▶ WHAT YOU WILL DO: In the listing below, please print the line that contains "# Round cradle in the bottom" and every line that follows it, exactly.

PROVIDED INFORMATION: Begin

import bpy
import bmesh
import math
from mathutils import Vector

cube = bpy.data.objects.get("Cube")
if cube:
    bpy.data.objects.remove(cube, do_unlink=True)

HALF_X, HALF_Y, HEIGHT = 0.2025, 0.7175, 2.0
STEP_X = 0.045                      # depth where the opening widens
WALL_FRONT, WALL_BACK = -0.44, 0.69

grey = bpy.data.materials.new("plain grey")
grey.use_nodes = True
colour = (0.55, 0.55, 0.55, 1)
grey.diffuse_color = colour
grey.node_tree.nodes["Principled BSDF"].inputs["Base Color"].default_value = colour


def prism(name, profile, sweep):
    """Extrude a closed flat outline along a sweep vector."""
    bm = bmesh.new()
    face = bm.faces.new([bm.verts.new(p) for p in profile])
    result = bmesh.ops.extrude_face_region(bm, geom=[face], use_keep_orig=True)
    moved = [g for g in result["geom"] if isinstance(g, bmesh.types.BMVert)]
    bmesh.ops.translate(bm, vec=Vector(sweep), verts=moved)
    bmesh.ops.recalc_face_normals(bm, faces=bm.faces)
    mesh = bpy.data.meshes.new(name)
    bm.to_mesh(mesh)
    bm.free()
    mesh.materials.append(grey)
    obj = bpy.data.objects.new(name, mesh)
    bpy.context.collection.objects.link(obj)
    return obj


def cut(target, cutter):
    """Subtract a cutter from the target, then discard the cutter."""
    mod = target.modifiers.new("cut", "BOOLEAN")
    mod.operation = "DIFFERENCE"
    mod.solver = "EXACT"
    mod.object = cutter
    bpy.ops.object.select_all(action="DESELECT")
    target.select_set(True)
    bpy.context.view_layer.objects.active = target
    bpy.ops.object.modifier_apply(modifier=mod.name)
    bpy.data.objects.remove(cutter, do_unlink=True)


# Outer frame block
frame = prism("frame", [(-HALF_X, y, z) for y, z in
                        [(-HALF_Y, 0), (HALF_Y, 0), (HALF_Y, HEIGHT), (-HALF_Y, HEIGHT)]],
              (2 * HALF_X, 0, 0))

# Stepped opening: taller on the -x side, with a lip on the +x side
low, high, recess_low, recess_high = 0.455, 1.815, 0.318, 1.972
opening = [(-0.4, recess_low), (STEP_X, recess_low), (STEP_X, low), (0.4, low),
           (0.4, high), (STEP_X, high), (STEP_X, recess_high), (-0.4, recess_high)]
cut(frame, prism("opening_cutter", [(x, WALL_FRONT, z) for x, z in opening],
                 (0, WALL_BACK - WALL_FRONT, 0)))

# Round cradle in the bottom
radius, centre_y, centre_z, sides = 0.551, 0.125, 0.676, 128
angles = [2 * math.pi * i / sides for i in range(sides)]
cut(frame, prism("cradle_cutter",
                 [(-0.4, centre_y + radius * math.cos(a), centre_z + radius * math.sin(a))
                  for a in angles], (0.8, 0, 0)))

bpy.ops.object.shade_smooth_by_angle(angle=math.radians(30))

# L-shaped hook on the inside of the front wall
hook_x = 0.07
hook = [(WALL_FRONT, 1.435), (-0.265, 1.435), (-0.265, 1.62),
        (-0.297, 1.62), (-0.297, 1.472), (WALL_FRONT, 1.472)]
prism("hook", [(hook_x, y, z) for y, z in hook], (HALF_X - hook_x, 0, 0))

PROVIDED INFORMATION: End

▶ OUTPUT:
# Round cradle in the bottom
radius, centre_y, centre_z, sides = 0.551, 0.125, 0.676, 128
angles = [2 * math.pi * i / sides for i in range(sides)]
cut(frame, prism("cradle_cutter",
                 [(-0.4, centre_y + radius * math.cos(a), centre_z + radius * math.sin(a))
                  for a in angles], (0.8, 0, 0)))

bpy.ops.object.shade_smooth_by_angle(angle=math.radians(30))

# L-shaped hook on the inside of the front wall
hook_x = 0.07
hook = [(WALL_FRONT, 1.435), (-0.265, 1.435), (-0.265, 1.62),
        (-0.297, 1.62), (-0.297, 1.472), (WALL_FRONT, 1.472)]
prism("hook", [(hook_x, y, z) for y, z in hook], (HALF_X - hook_x, 0, 0))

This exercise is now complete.